“Becoming rich in a legal way is worth all honour and respect. Later the taxation authorities will also respect you because you are contributing to the economic development of the country,” he said in August 2000, in the only interview he’s known to have given. “But you should not go into politics if you wish to become wealthy. In that case you will inevitably become a corrupt and filthy official.”
The “corrupt and filthy official” is an archetype in China going back to the days of the emperors. Nowadays, the standard model is the local communist party boss who sells the village land to a developer and pockets the profits, or who accepts a bribe to turn a blind eye to a factory flushing toxic waste into the river. In a famous news story from 2009, a schoolgirl was asked on TV what she wanted to be when she grew up.
“When I grow up I want to be an official,” she replied.
“What kind of official?” the interviewer asked.
“A corrupt official because corrupt officials have a lot of things,” she said.
Increasingly, however, that’s the least of it. A series of revelations this year indicates that the families of the most senior officials have amassed huge fortunes throughout their guanxi, their connections. This poses the biggest challenge for the new leadership as it assumes power.
The Chinese government may not be democratically elected, but the party has legitimacy because of its historical role in liberating China from colonialism and, more recently, bringing prosperity. However, if large numbers of Chinese people believe that the leadership is rotten, it will become hard for the party to continue ruling with the people’s consent.
The Chinese media sometimes goes after corrupt local officials, but only the foreign media dares touch members of the Politburo. In June, Bloomberg News revealed that Xi Jinping’s sister, Qiaoqiao Qi, and other family members have amassed assets totalling US$376m. Bloomberg is clear that that there’s nothing to indicate that Xi or his second wife, Peng Liyuan, know about the fortune, but the story has nonetheless been blocked in China, as has Bloomberg’s website. The Chinese authorities know how sensitive this is – Bloomberg quotes Xi himself telling officials in 2004: “Rein in your spouses, children, relatives, friends and staff, and vow not to use power for personal gain.”
In October, a New York Times investigation revealed that the family of Premier Wen Jiabao controls assets worth US$2.7bn. Again, nothing is in the name of Wen himself, and there is nothing to suggest that he knows what his family members own. But company records show that his son, daughter, younger brother, brother-in-law and 90-year old mother have accumulated huge wealth since he reached the top of the party. The New York Times website is now blocked in China and for a while even web searches of his name were barred.
When I lived in China, people often complained to me that local officials were corrupt, but they had faith that if the top leadership knew they would do something about it.
“Grandpa Wen” with his open face and his relaxed style was respected and liked. But blocking websites doesn’t stop Chinese people from finding out what’s going on. The party machinery pumps out propaganda saying that the disgraced Chongqing Party boss, Bo Xilai, was corrupt and that’s why he has fallen from grace.
It’s the old story – one bad apple in the barrel.
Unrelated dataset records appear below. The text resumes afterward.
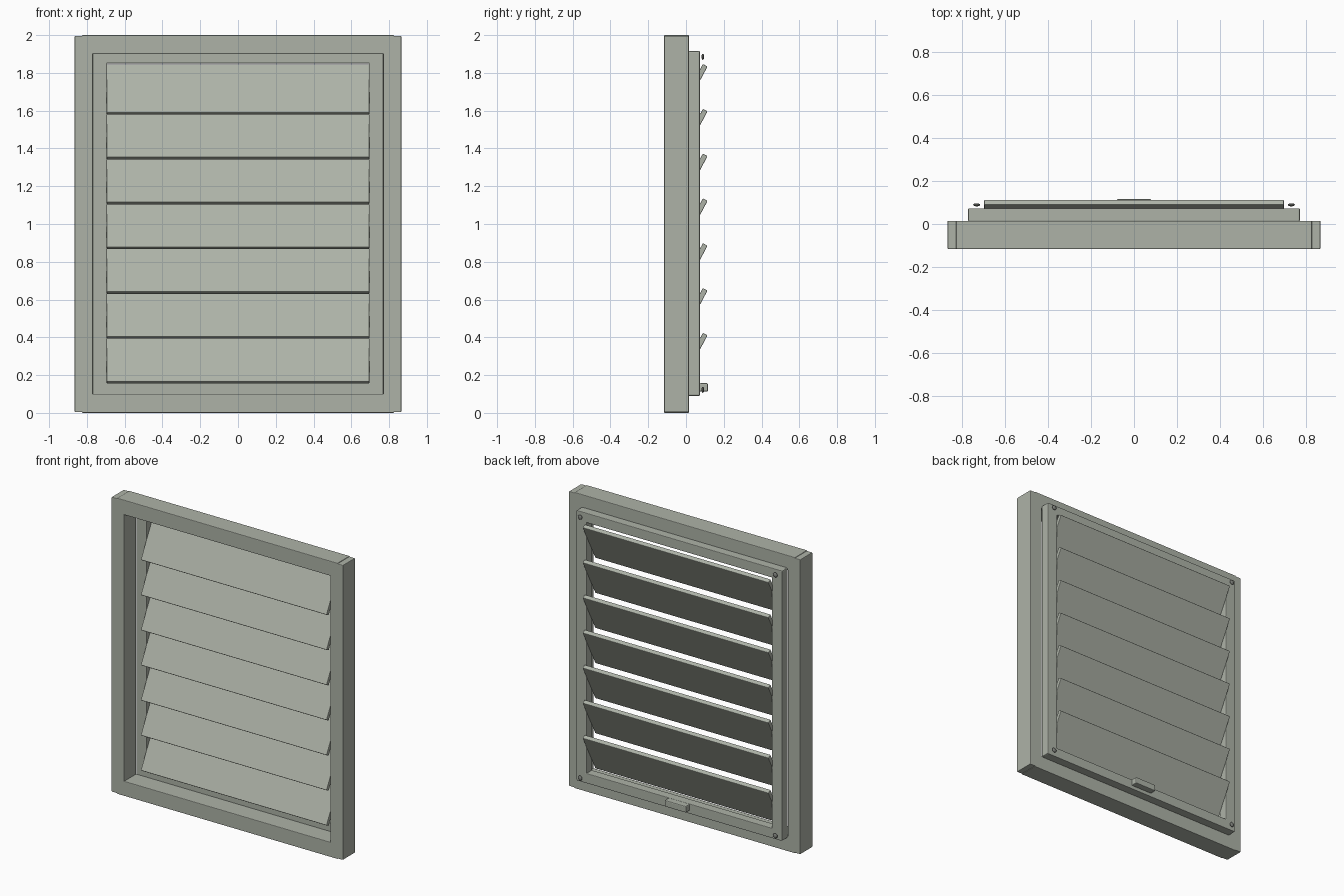
import bpy
from math import radians, sin, cos

if "Cube" in bpy.data.objects:
    bpy.data.objects.remove(bpy.data.objects["Cube"])


def material(name, rgb):
    mat = bpy.data.materials.new(name)
    mat.diffuse_color = (*rgb, 1)
    mat.use_nodes = True
    mat.node_tree.nodes["Principled BSDF"].inputs["Base Color"].default_value = mat.diffuse_color
    return mat


PAINT = material("sage_paint", (0.42, 0.45, 0.39))
METAL = material("dark_metal", (0.22, 0.23, 0.21))


def box(name, x, y, z, bevel=0.004, tilt=0.0):
    """Box from (min, max) ranges, optionally tilted about x, with a small bevel."""
    lo, hi = zip(x, y, z)
    bpy.ops.mesh.primitive_cube_add(size=1, location=[(a + b) / 2 for a, b in zip(lo, hi)])
    ob = bpy.context.object
    ob.name = name
    ob.scale = [b - a for a, b in zip(lo, hi)]
    bpy.ops.object.transform_apply(location=False, rotation=False, scale=True)
    ob.rotation_euler.x = tilt
    ob.data.materials.append(PAINT)
    mod = ob.modifiers.new("Bevel", "BEVEL")
    mod.width = bevel
    mod.segments = 2
    return ob


# Outer frame: rails run between the stile caps
OUT_Y = (-0.116, 0.015)
box("outer_bottom_rail", (-0.825, 0.825), OUT_Y, (0.0, 0.10))
box("outer_top_rail", (-0.825, 0.825), OUT_Y, (1.90, 2.0))
for side, s in (("left", -1), ("right", 1)):
    box(f"outer_{side}_stile", sorted((s * 0.77, s * 0.865)), OUT_Y, (0.004, 1.996))

# Inner frame mounted on the back
IN_Y = (0.013, 0.073)
box("inner_bottom_rail", (-0.766, 0.766), IN_Y, (0.09, 0.157))
box("inner_top_rail", (-0.766, 0.766), IN_Y, (1.851, 1.916))
for side, s in (("left", -1), ("right", 1)):
    box(f"inner_{side}_stile", sorted((s * 0.693, s * 0.77)), IN_Y, (0.091, 1.915), 0.006)

# Slanted slats: top edge at the back, bottom edge at the front
TILT, THICK, LENGTH = radians(62), 0.028, 0.291
half_y = (LENGTH * cos(TILT) + THICK * sin(TILT)) / 2
for i in range(7):
    y, z = 0.114 - half_y, 1.712 - i * 0.2372
    box(f"slat_{i + 1}", (-0.695, 0.695), (y - LENGTH / 2, y + LENGTH / 2),
        (z - THICK / 2, z + THICK / 2), 0.004, TILT)

# Small pull on the bottom rail
box("pull_tab", (-0.08, 0.08), (0.07, 0.116), (0.113, 0.157), 0.006)

# Domed screw heads at the corners
for x in (-0.73, 0.73):
    for z in (0.122, 1.885):
        bpy.ops.mesh.primitive_uv_sphere_add(segments=16, ring_count=8, radius=0.016, location=(x, 0.089, z))
        ob = bpy.context.object
        ob.name = "screw_head"
        ob.scale.y = 0.45
        ob.data.materials.append(METAL)
        bpy.ops.object.shade_smooth()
Yet, like Bo, most of the top leadership has somehow found the money to send their children to Oxford or Harvard, and everyone knows that the fancy cars you see driving down the Bund in Shanghai or racing round the Beijng ringroads are driven by the children of senior officials.
Until now, most Chinese people have accepted their leaders enriching themselves because they too are getting richer. But over the next decade as the economy slows down, and the gap between rich and poor grows wider, the new leadership may find that those on whose behalf they are governing may become less accepting and more angry.
Follow Lindsey on Twitter via @lindseyhilsum